__Exercise description__.
The required output is the lines below from the line containing "# Faceted rivets" to the line containing "smooth(bpy.context.object, 50)", inclusive, retyped exactly. No other lines belong in it.

Items listed in a dataset:
════════════════

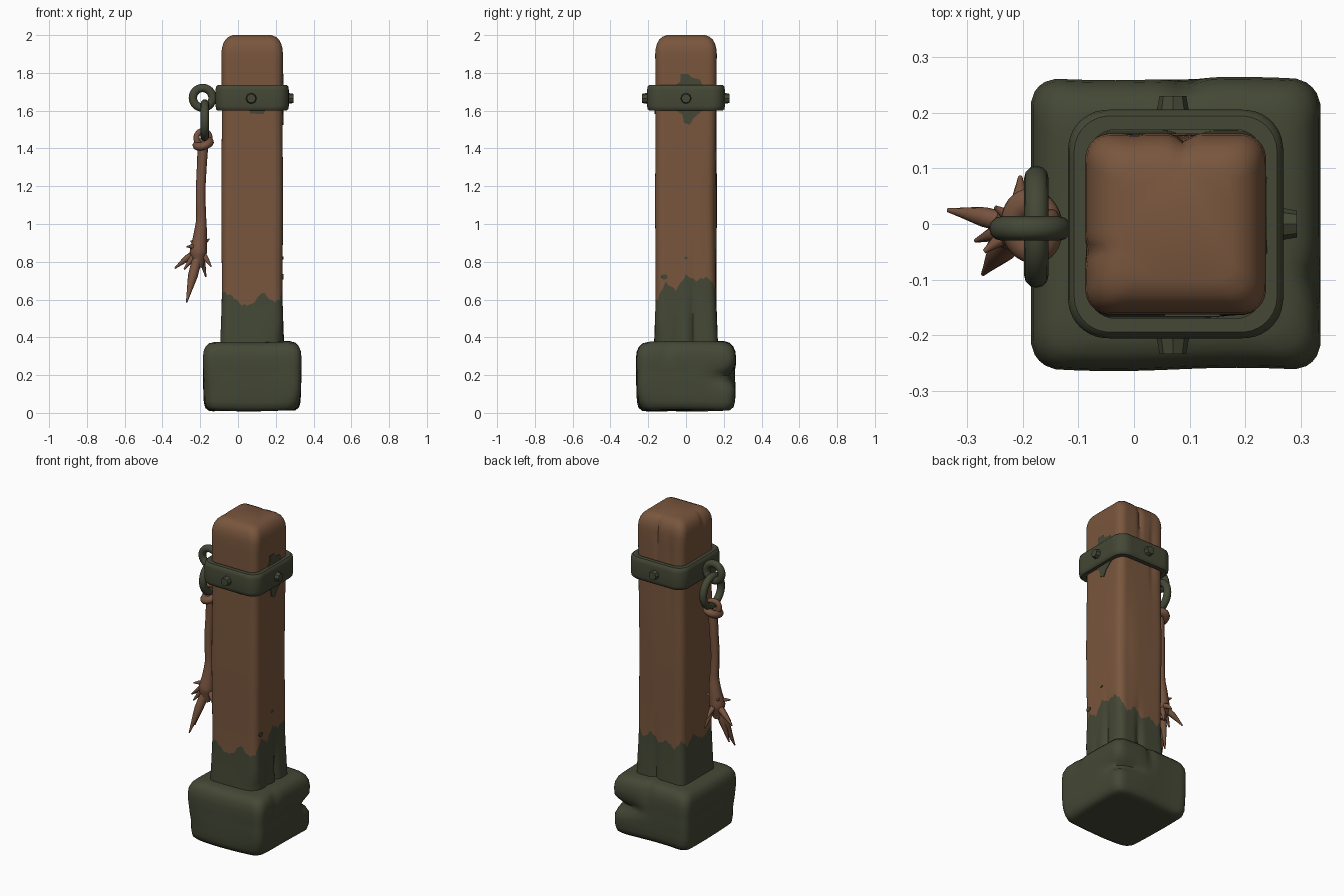
import bpy, bmesh, math
from math import sin, cos, pi, exp
from mathutils import Vector

cube = bpy.data.objects.get("Cube")
if cube:
    bpy.data.objects.remove(cube, do_unlink=True)

CX = 0.075   # post axis
N = 24       # samples per side of a squared ring


def material(name, rgb):
    m = bpy.data.materials.new(name)
    m.use_nodes = True
    m.diffuse_color = (*rgb, 1)
    m.node_tree.nodes["Principled BSDF"].inputs["Base Color"].default_value = (*rgb, 1)
    return m


wood = material("brown wood", (0.19, 0.093, 0.047))
moss = material("mossy green", (0.058, 0.065, 0.036))
rope_mat = material("rope brown", (0.19, 0.088, 0.05))


def finish(name, bm, mats, angle=40):
    bmesh.ops.recalc_face_normals(bm, faces=bm.faces)
    me = bpy.data.meshes.new(name)
    bm.to_mesh(me)
    bm.free()
    ob = bpy.data.objects.new(name, me)
    bpy.context.collection.objects.link(ob)
    for m in mats:
        me.materials.append(m)
    smooth(ob, angle)
    return ob


def smooth(ob, angle=40):
    bpy.ops.object.select_all(action='DESELECT')
    ob.select_set(True)
    bpy.context.view_layer.objects.active = ob
    bpy.ops.object.shade_smooth_by_angle(angle=math.radians(angle))


def squared_ring(hx, hy, r):
    """Rounded rectangle outline, starting at the front left corner."""
    pts = []
    for side in range(4):
        for i in range(N):
            t = 2 * i / N - 1
            x, y = [(t, -1), (1, t), (-t, 1), (-1, -t)][side]
            p = Vector((x * hx, y * hy))
            q = Vector((max(r - hx, min(hx - r, p.x)), max(r - hy, min(hy - r, p.y))))
            d = p - q
            pts.append(q + d.normalized() * r)
    return pts


def loft(rings, closed=False, split=0):
    """Skin a stack of rings; bands from index split up use slot 1."""
    bm = bmesh.new()
    vs = [[bm.verts.new(p) for p in ring] for ring in rings]
    n, last = len(vs[0]), len(vs)
    for k in range(last if closed else last - 1):
        a, b = vs[k], vs[(k + 1) % last]
        for i in range(n):
            j = (i + 1) % n
            f = bm.faces.new((a[i], a[j], b[j], b[i]))
            f.material_index = 1 if split and k >= split else 0
    if not closed:
        bm.faces.new(vs[0])
        bm.faces.new(vs[-1]).material_index = 1 if split else 0
    return bm


def dent(p, dents):
    """Pull a point toward the post axis inside soft boxes."""
    s = 1.0
    for c, size, depth in dents:
        s -= depth * exp(-sum(((p[i] - c[i]) / size[i]) ** 2 for i in range(3)))
    return Vector((CX + (p.x - CX) * s, p.y * s, p.z))


# Wooden post with a ragged mossy foot
edge = [[.64, .62, .57, .575, .64, .59], [.60, .69, .65, .73, .70, .72],
        [.68, .61, .66, .60, .63, .59], [.65, .60, .66, .62, .60, .64]]


def moss_top(i):
    heights = sum(edge, [])
    t = i * len(heights) / (4 * N)
    k, f = int(t), t % 1
    a, b = heights[k], heights[(k + 1) % len(heights)]
    return a + (b - a) * f + 0.006 * sin(i * 2.3)


post_dents = [
    ((.235, .04, .40), (.1, .018, .24), .12), ((.235, -.05, .36), (.1, .02, .12), .06),
    ((.10, .16, .40), (.02, .1, .2), .12), ((.24, -.16, .36), (.06, .06, .08), .08),
    ((.09, .16, 1.9), (.014, .1, .14), .09), ((.0, .16, 1.7), (.012, .1, .2), .06),
    ((-.085, -.05, 1.95), (.1, .014, .08), .06), ((.19, .16, 1.0), (.05, .05, .4), .04),
    ((.235, .16, 1.15), (.06, .06, .25), .03),
]
rings = []
LOW, HIGH = 8, 26
cap = [(1.93, .159), (1.955, .152), (1.975, .141), (1.99, .125), (2.0, .10)]
for k in range(LOW + HIGH + 1 + len(cap)):
    ring = []
    for i in range(4 * N):
        if k <= LOW:
            z, h = .3 + (moss_top(i) - .3) * k / LOW, .162
        elif k <= LOW + HIGH:
            z, h = moss_top(i) + (1.9 - moss_top(i)) * (k - LOW) / HIGH, .162
        else:
            z, h = cap[k - LOW - HIGH - 1]
        h += .008 * max(0, (.6 - z) / .3) + .0015 * sin(z * 7)
        ring.append((h, z))
    pts = []
    for i, (h, z) in enumerate(ring):
        unit = squared_ring(1, 1, .28)[i] if k == 0 and i == 0 else UNIT[i] if rings or pts else None
        if k == 0 and i == 0:
            UNIT = squared_ring(1, 1, .28)
        pts.append(dent(Vector((CX + unit.x * h, unit.y * h, z)), post_dents))
    rings.append(pts)
finish("post", loft(rings, split=LOW), [moss, wood], 50)

# Worn stone base
base_dents = [
    ((.33, .26, .19), (.10, .10, .035), .16), ((.2, .26, .2), (.08, .06, .03), .07),
    ((.09, .26, .36), (.025, .12, .1), .07), ((.335, -.1, .36), (.08, .03, .05), .05),
    ((-.18, -.26, .1), (.07, .07, .1), .05), ((.33, -.26, .02), (.1, .1, .06), .05),
]
profile = [(.012, .2), (.014, .228), (.03, .248), (.06, .256), (.1, .258), (.13, .259), (.16, .26),
           (.18, .26), (.2, .26), (.22, .26), (.25, .261), (.29, .261), (.325, .257),
           (.35, .246), (.368, .228), (.376, .2)]
rings = []
for z, h in profile:
    rings.append([dent(Vector((CX + p.x, p.y + .003 * sin(p.x * 14), z + .004 * sin(p.x * 9 + p.y * 7))),
                       base_dents) for p in squared_ring(h, h + .001, .05)])
finish("base", loft(rings), [moss], 50)

# Iron collar
section = [(0, 1.60), (.025, 1.60), (.033, 1.608), (.036, 1.625), (.036, 1.71),
           (.033, 1.727), (.025, 1.735), (0, 1.735)]
rings = [[Vector((CX + p.x, p.y, z)) for p in squared_ring(.158 + o, .17 + o, .05 + o * .6)]
         for o, z in section]
finish("collar", loft(rings, closed=True), [moss])

# Faceted rivets on the free sides of the collar
for name, spot, out in (("front", (.07, -.215, 1.665), (0, -1, 0)),
                        ("back", (.07, .212, 1.665), (0, 1, 0)),
                        ("left", (.275, 0, 1.665), (1, 0, 0))):
    bm = bmesh.new()
    bmesh.ops.create_cone(bm, cap_ends=True, segments=8, radius1=.031, radius2=.024, depth=.038)
    bm.transform(Vector(out).to_track_quat('Z', 'Y').to_matrix().to_4x4())
    bmesh.ops.translate(bm, verts=bm.verts, vec=spot)
    finish(name + "_rivet", bm, [moss], 25)


# Chain links
def torus(name, loc, rot, major, minor, mat, scale=(1, 1, 1)):
    bpy.ops.mesh.primitive_torus_add(location=loc, rotation=rot, major_radius=major, minor_radius=minor,
                                     major_segments=32, minor_segments=12)
    ob = bpy.context.object
    ob.name, ob.scale = name, scale
    ob.data.materials.append(mat)
    smooth(ob, 60)


torus("upper_link", (-.187, -.008, 1.668), (pi / 2, 0, 0), .052, .022, moss)
torus("lower_link", (-.176, -.005, 1.55), (0, pi / 2, 0), .088, .022, moss)


# Rope: tapered tubes through a few points of (x, y, z, radius)
def tube(name, pts, mat, cyclic=False):
    cu = bpy.data.curves.new(name, 'CURVE')
    cu.dimensions = '3D'
    cu.bevel_depth, cu.bevel_resolution, cu.resolution_u = 1, 2, 6
    cu.use_fill_caps = True
    sp = cu.splines.new('BEZIER')
    sp.bezier_points.add(len(pts) - 1)
    sp.use_cyclic_u = cyclic
    for b, (x, y, z, r) in zip(sp.bezier_points, pts):
        b.co, b.radius = (x, y, z), r
        b.handle_left_type = b.handle_right_type = 'AUTO'
    cu.materials.append(mat)
    ob = bpy.data.objects.new(name, cu)
    bpy.context.collection.objects.link(ob)
    bpy.ops.object.select_all(action='DESELECT')
    ob.select_set(True)
    bpy.context.view_layer.objects.active = ob
    bpy.ops.object.convert(target='MESH')
    smooth(bpy.context.object, 50)


tube("rope", [(-.185, 0, 1.42, .028), (-.192, 0, 1.3, .026), (-.198, -.004, 1.15, .025),
              (-.195, 0, 1.02, .027), (-.2, 0, .94, .036), (-.21, -.008, .85, .046),
              (-.21, -.012, .77, .025)], rope_mat)
torus("rope_loop", (-.185, 0, 1.455), (pi / 2, .0, .3), .037, .016, rope_mat)
torus("rope_knot", (-.184, -.004, 1.425), (.25, -.3, 0), .036, .022, rope_mat, (1, 1.2, 1))

# Frayed strands at the rope end
tips = [(-.335, .025, .765, .018), (-.272, -.09, .585, .026), (-.24, -.06, .67, .022),
        (-.142, -.04, .775, .016), (-.27, -.05, .88, .014), (-.25, .03, .91, .012),
        (-.152, .02, .92, .012), (-.205, .085, .8, .016), (-.17, .06, .72, .015),
        (-.285, -.03, .76, .016), (-.265, -.045, .62, .02)]
for k, (x, y, z, r) in enumerate(tips):
    top = min(z + .06, .87) if z > .8 else .86
    tube(f"frayed_strand_{k + 1}", [(-.205, -.004, top, r), (-.205 + (x + .205) * .5, y * .5, (top + z) / 2 + .005, r),
                                    (x, y, z, .004)], rope_mat)


# Thin moss stains
def stain(name, outline, place):
    bm = bmesh.new()
    f = bm.faces.new([bm.verts.new(place(a, b)) for a, b in outline])
    ext = bmesh.ops.extrude_face_region(bm, geom=[f])
    away = place(0, 1.6) - Vector((CX, 0, 1.6))
    away.z = 0
    bmesh.ops.translate(bm, vec=away.normalized() * .006,
                        verts=[v for v in ext["geom"] if isinstance(v, bmesh.types.BMVert)])
    finish(name, bm, [moss])


left_side = lambda y, z: Vector((.234, y, z))
front_side = lambda x, z: Vector((CX + x, -.161, z))
stain("upper_stain", [(-.07, 1.72), (-.03, 1.755), (-.03, 1.795), (.01, 1.795), (.03, 1.775),
                      (.075, 1.765), (.09, 1.72)], left_side)
stain("lower_stain", [(-.08, 1.62), (-.02, 1.58), (-.01, 1.535), (.02, 1.525), (.04, 1.56),
                      (.11, 1.62)], left_side)
stain("front_stain", [(-.02, 1.62), (-.01, 1.585), (.06, 1.582), (.08, 1.62)], front_side)
for k, (y, z, r) in enumerate(((-.115, .72, .018), (0, .82, .009))):
    stain(f"moss_spot_{k + 1}", [(y + r * cos(a), z + r * .8 * sin(a)) for a in
                                 (i * pi / 4 for i in range(8))], left_side)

════════════════

__Response area__.
# Faceted rivets on the free sides of the collar
for name, spot, out in (("front", (.07, -.215, 1.665), (0, -1, 0)),
                        ("back", (.07, .212, 1.665), (0, 1, 0)),
                        ("left", (.275, 0, 1.665), (1, 0, 0))):
    bm = bmesh.new()
    bmesh.ops.create_cone(bm, cap_ends=True, segments=8, radius1=.031, radius2=.024, depth=.038)
    bm.transform(Vector(out).to_track_quat('Z', 'Y').to_matrix().to_4x4())
    bmesh.ops.translate(bm, verts=bm.verts, vec=spot)
    finish(name + "_rivet", bm, [moss], 25)


# Chain links
def torus(name, loc, rot, major, minor, mat, scale=(1, 1, 1)):
    bpy.ops.mesh.primitive_torus_add(location=loc, rotation=rot, major_radius=major, minor_radius=minor,
                                     major_segments=32, minor_segments=12)
    ob = bpy.context.object
    ob.name, ob.scale = name, scale
    ob.data.materials.append(mat)
    smooth(ob, 60)


torus("upper_link", (-.187, -.008, 1.668), (pi / 2, 0, 0), .052, .022, moss)
torus("lower_link", (-.176, -.005, 1.55), (0, pi / 2, 0), .088, .022, moss)


# Rope: tapered tubes through a few points of (x, y, z, radius)
def tube(name, pts, mat, cyclic=False):
    cu = bpy.data.curves.new(name, 'CURVE')
    cu.dimensions = '3D'
    cu.bevel_depth, cu.bevel_resolution, cu.resolution_u = 1, 2, 6
    cu.use_fill_caps = True
    sp = cu.splines.new('BEZIER')
    sp.bezier_points.add(len(pts) - 1)
    sp.use_cyclic_u = cyclic
    for b, (x, y, z, r) in zip(sp.bezier_points, pts):
        b.co, b.radius = (x, y, z), r
        b.handle_left_type = b.handle_right_type = 'AUTO'
    cu.materials.append(mat)
    ob = bpy.data.objects.new(name, cu)
    bpy.context.collection.objects.link(ob)
    bpy.ops.object.select_all(action='DESELECT')
    ob.select_set(True)
    bpy.context.view_layer.objects.active = ob
    bpy.ops.object.convert(target='MESH')
    smooth(bpy.context.object, 50)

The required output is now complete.